◆ Task directions:
Using the records that appear below, write out exactly the lines from the one with "vs = [bm.verts.new((x" through the one with "rings.append(ring)", keeping both end lines.

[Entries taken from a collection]
◆ ◆ ◆ ◆
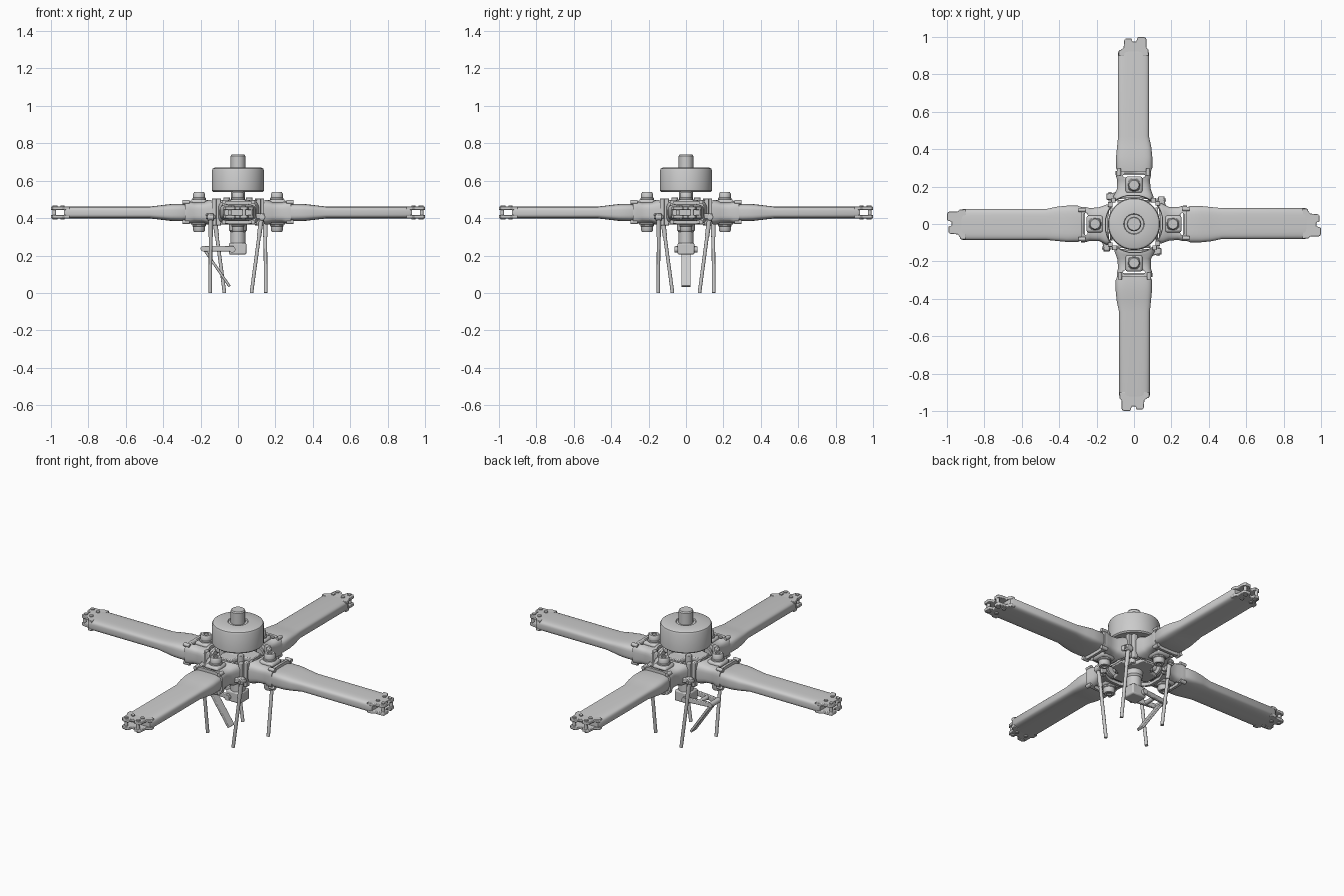
import bpy, bmesh
from math import sin, cos, pi, radians, copysign
from mathutils import Vector, Matrix

if "Cube" in bpy.data.objects:
    bpy.data.objects.remove(bpy.data.objects["Cube"])


def finish(name, bm, angle=35, bevel=0.0):
    bmesh.ops.recalc_face_normals(bm, faces=bm.faces)
    me = bpy.data.meshes.new(name)
    bm.to_mesh(me)
    bm.free()
    ob = bpy.data.objects.new(name, me)
    bpy.context.collection.objects.link(ob)
    bpy.context.view_layer.objects.active = ob
    bpy.ops.object.select_all(action='DESELECT')
    ob.select_set(True)
    bpy.ops.object.shade_smooth_by_angle(angle=radians(angle))
    if bevel:
        m = ob.modifiers.new("bevel", 'BEVEL')
        m.width, m.segments, m.limit_method = bevel, 2, 'ANGLE'
    return ob


def cyl(name, p0, p1, r, r2=None, n=24, bevel=0.0):
    p0, p1 = Vector(p0), Vector(p1)
    d = p1 - p0
    rot = Vector((0, 0, 1)).rotation_difference(d).to_matrix().to_4x4()
    bm = bmesh.new()
    bmesh.ops.create_cone(bm, cap_ends=True, segments=n, radius1=r, radius2=r if r2 is None else r2,
                          depth=d.length, matrix=Matrix.Translation((p0 + p1) / 2) @ rot)
    return finish(name, bm, bevel=bevel)


def lathe(name, profile, x=0, y=0, n=48):
    bm = bmesh.new()
    vs = [bm.verts.new((x + r, y, z)) for r, z in profile]
    es = [bm.edges.new(p) for p in zip(vs, vs[1:])]
    bmesh.ops.spin(bm, geom=vs + es, cent=(x, y, 0), axis=(0, 0, 1), angle=2 * pi, steps=n)
    bmesh.ops.remove_doubles(bm, verts=bm.verts, dist=1e-5)
    return finish(name, bm)


def prism(name, pts, z0, z1, bevel=0.0, matrix=None):
    bm = bmesh.new()
    f = bm.faces.new([bm.verts.new((x, y, z0)) for x, y in pts])
    g = bmesh.ops.extrude_face_region(bm, geom=[f])
    bmesh.ops.translate(bm, verts=[v for v in g['geom'] if isinstance(v, bmesh.types.BMVert)],
                        vec=(0, 0, z1 - z0))
    if matrix:
        bm.transform(matrix)
    return finish(name, bm, bevel=bevel)


def box(name, x0, x1, y0, y1, z0, z1, bevel=0.004):
    return prism(name, [(x0, y0), (x1, y0), (x1, y1), (x0, y1)], z0, z1, bevel)


def loft(name, sections, e=4, n=32, closed=False):
    # sections along x: (r, t0, t1, z0, z1, bow) with a rounded-rectangle outline
    bm = bmesh.new()
    rings = []
    for r, t0, t1, z0, z1, bow in sections:
        ring = []
        for i in range(n):
            a = 2 * pi * (i + 0.5) / n
            u = copysign(abs(cos(a)) ** (2 / e), cos(a))
            w = copysign(abs(sin(a)) ** (2 / e), sin(a))
            ring.append(bm.verts.new((r + bow * (1 - u * u), (t0 + t1) / 2 + u * (t1 - t0) / 2,
                                      (z0 + z1) / 2 + w * (z1 - z0) / 2)))
        rings.append(ring)
    pairs = list(zip(rings, rings[1:])) + ([(rings[-1], rings[0])] if closed else [])
    for a, b in pairs:
        for i in range(n):
            bm.faces.new((a[i], a[(i + 1) % n], b[(i + 1) % n], b[i]))
    if not closed:
        bm.faces.new(rings[0])
        bm.faces.new(rings[-1])
    return finish(name, bm)


def slot(cx, cy, hx, hy, n=24):
    return [(cx + hx * cos(2 * pi * i / n), cy + copysign(hy - hx, sin(2 * pi * i / n + 1e-4))
             + hx * sin(2 * pi * i / n)) for i in range(n)]


# ---- one rotor arm along +x ----
arm = []
arm.append(loft("blade_spar", [
    (0.262, -.082, .082, .388, .472, 0), (0.30, -.098, .096, .384, .476, 0),
    (0.36, -.098, .096, .385, .475, 0), (0.41, -.093, .091, .391, .469, 0),
    (0.47, -.08, .085, .398, .462, 0), (0.915, -.08, .085, .398, .462, 0),
    (0.93, -.072, .076, .40, .46, 0)]))

# hollow sleeve, open towards the hub
cuff = loft("blade_cuff", [
    (0.120, -.105, .115, .365, .497, .035), (0.145, -.105, .112, .366, .496, .025),
    (0.185, -.09, .092, .376, .484, 0), (0.235, -.085, .09, .376, .484, 0),
    (0.262, -.092, .098, .368, .492, 0), (0.284, -.092, .098, .368, .492, 0),
    (0.284, -.072, .075, .392, .468, 0), (0.235, -.07, .074, .392, .468, 0),
    (0.185, -.075, .078, .392, .468, 0), (0.120, -.09, .10, .382, .48, .035)], closed=True)
cutter = prism("slot_cutter", slot(0.258, 0, .011, .058), 0.3, 0.6)
cutter.hide_render = True
mod = cuff.modifiers.new("slot", 'BOOLEAN')
mod.object, mod.operation, mod.solver = cutter, 'DIFFERENCE', 'EXACT'
dg = bpy.context.evaluated_depsgraph_get()
mesh = bpy.data.meshes.new_from_object(cuff.evaluated_get(dg))
cuff.modifiers.clear()
cuff.data = mesh
bpy.data.objects.remove(cutter)
arm.append(cuff)

# clamp pads and pivot caps above and below the cuff
for s, label in ((1, "upper"), (-1, "lower")):
    zc = 0.432
    z = sorted((zc + s * 0.04, zc + s * 0.068))
    arm.append(box(label + "_pivot_pad", .165, .255, -.045, .045, *z, bevel=.012))
    arm.append(lathe(label + "_pivot_cap", [(0, zc + s * .06), (.036, zc + s * .06), (.036, zc + s * .075),
                     (.032, zc + s * .078), (.032, zc + s * .098), (.026, zc + s * .107),
                     (.014, zc + s * .107), (.014, zc + s * .10), (0, zc + s * .10)], x=.208, n=32))
    # cuff flange bolts
    for t in (-.075, .08):
        arm.append(cyl(label + "_flange_bolt", (.258, t, zc + s * .053), (.296, t, zc + s * .053), .011, n=12))
    # tip fork plate with central notch
    z = sorted((0.43 + s * .014, 0.43 + s * .031))
    arm.append(prism(label + "_tip_plate", [(.90, -.078), (.93, -.078), (.945, -.066), (.99, -.066), (1.0, -.056),
               (1.0, -.02), (.975, -.012), (.975, .008), (.992, .014), (.992, .044), (.983, .052),
               (.94, .056), (.925, .082), (.90, .082)], *z, bevel=.003))
    for x, t in ((.938, .032), (.938, -.03), (.975, .03), (.982, -.042)):
        arm.append(cyl(label + "_tip_bolt_head", (x, t, .43 + s * .028), (x, t, .43 + s * .037), .011, n=12))
for t in (.032, -.044):
    arm.append(cyl("tip_spacer", (.982, t, .41), (.982, t, .45), .010, n=16))

# elastic bearing stack and yoke finger inside the cuff
arm.append(box("yoke_finger", .04, .235, -.05, .05, .402, .458, .012))
for i, r in enumerate((.058, .052, .046)):
    arm.append(loft("bearing_layer_%d" % i, [(.115 + i * .018, -r - .03, r + .03, .432 - r, .432 + r, 0),
                    (.127 + i * .018, -r - .03, r + .03, .432 - r, .432 + r, 0)], e=2.5))

# pitch horn, rod end and pitch rod
arm.append(prism("pitch_horn", [(.128, .085), (.175, .085), (.165, .115), (.158, .142), (.132, .142)],
                 .395, .425, .005))
arm.append(cyl("rod_end", (.128, .128, .405), (.164, .128, .405), .018, bevel=.003))
arm.append(cyl("rod_end_pin", (.12, .128, .405), (.172, .128, .405), .008, n=12))
arm.append(cyl("pitch_rod_socket", (.146, .126, .40), (.1465, .112, .30), .012, n=16))
arm.append(cyl("pitch_rod", (.146, .126, .40), (.148, .072, .0), .0095, n=16))
arm.append(box("cuff_lug", .115, .14, -.118, -.09, .36, .505))
arm.append(box("cuff_lug_horn_side", .115, .14, .098, .122, .36, .505))

for ob in list(arm):
    for k in (1, 2, 3):
        c = ob.copy()
        c.rotation_euler.z = k * pi / 2
        bpy.context.collection.objects.link(c)

# ---- hub and mast ----
lathe("drum_housing", [(0, .54), (.132, .54), (.139, .547), (.139, .655), (.135, .664), (.125, .67),
                       (.055, .67), (.052, .664), (0, .664)], n=64)
lathe("drum_cap", [(0, .66), (.039, .66), (.039, .733), (.034, .74), (0, .74)])
lathe("mast", [(0, .26), (.04, .26), (.04, .325), (.048, .335), (.048, .365), (.075, .37), (.08, .38),
               (.08, .48), (.07, .495), (.038, .50), (.038, .55), (0, .55)])
star = []
for k in range(4):
    for r, t in ((.075, -.05), (.125, -.04), (.125, .04), (.075, .05)):
        a = k * pi / 2
        star.append((r * cos(a) - t * sin(a), r * sin(a) + t * cos(a)))
prism("hub_top_plate", star, .472, .496, .004)
prism("hub_bottom_plate", star, .366, .388, .004)
for k in range(4):
    a = (k + .5) * pi / 2
    p = (.085 * cos(a), .085 * sin(a))
    cyl("hub_corner_post", (*p, .37), (*p, .51), .018, n=16, bevel=.003)

# ---- scissor linkage below the mast ----
box("mast_foot", -.048, .045, -.045, .045, .205, .268, .008)
cyl("foot_pin", (-.03, -.062, .232), (-.03, .062, .232), .016)
for s in (-1, 1):
    y = [(-.19, s * .026), (-.10, s * .034), (-.02, s * .046), (-.02, s * .06), (-.11, s * .05), (-.19, s * .04)]
    prism("scissor_side_bar", y, .222, .25, .004)
for x, r in ((-.185, .015), (-.115, .012)):
    cyl("scissor_cross_pin", (x, -.042, .237), (x, .042, .237), r)
d = Vector((.14, 0, -.203))
slope = Matrix.Translation((-.185, 0, .238)) @ Matrix.Rotation(math_angle := pi / 2 - d.angle(Vector((0, 0, 1))) + 0, 4, 'Y').inverted()
prism("scissor_lower_link", [(0, -.025), (d.length, -.025), (d.length, .025), (0, .025)], -.007, .007, .003, slope)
◆ ◆ ◆ ◆
◆ Result of this exercise:
    vs = [bm.verts.new((x + r, y, z)) for r, z in profile]
    es = [bm.edges.new(p) for p in zip(vs, vs[1:])]
    bmesh.ops.spin(bm, geom=vs + es, cent=(x, y, 0), axis=(0, 0, 1), angle=2 * pi, steps=n)
    bmesh.ops.remove_doubles(bm, verts=bm.verts, dist=1e-5)
    return finish(name, bm)


def prism(name, pts, z0, z1, bevel=0.0, matrix=None):
    bm = bmesh.new()
    f = bm.faces.new([bm.verts.new((x, y, z0)) for x, y in pts])
    g = bmesh.ops.extrude_face_region(bm, geom=[f])
    bmesh.ops.translate(bm, verts=[v for v in g['geom'] if isinstance(v, bmesh.types.BMVert)],
                        vec=(0, 0, z1 - z0))
    if matrix:
        bm.transform(matrix)
    return finish(name, bm, bevel=bevel)


def box(name, x0, x1, y0, y1, z0, z1, bevel=0.004):
    return prism(name, [(x0, y0), (x1, y0), (x1, y1), (x0, y1)], z0, z1, bevel)


def loft(name, sections, e=4, n=32, closed=False):
    # sections along x: (r, t0, t1, z0, z1, bow) with a rounded-rectangle outline
    bm = bmesh.new()
    rings = []
    for r, t0, t1, z0, z1, bow in sections:
        ring = []
        for i in range(n):
            a = 2 * pi * (i + 0.5) / n
            u = copysign(abs(cos(a)) ** (2 / e), cos(a))
            w = copysign(abs(sin(a)) ** (2 / e), sin(a))
            ring.append(bm.verts.new((r + bow * (1 - u * u), (t0 + t1) / 2 + u * (t1 - t0) / 2,
                                      (z0 + z1) / 2 + w * (z1 - z0) / 2)))
        rings.append(ring)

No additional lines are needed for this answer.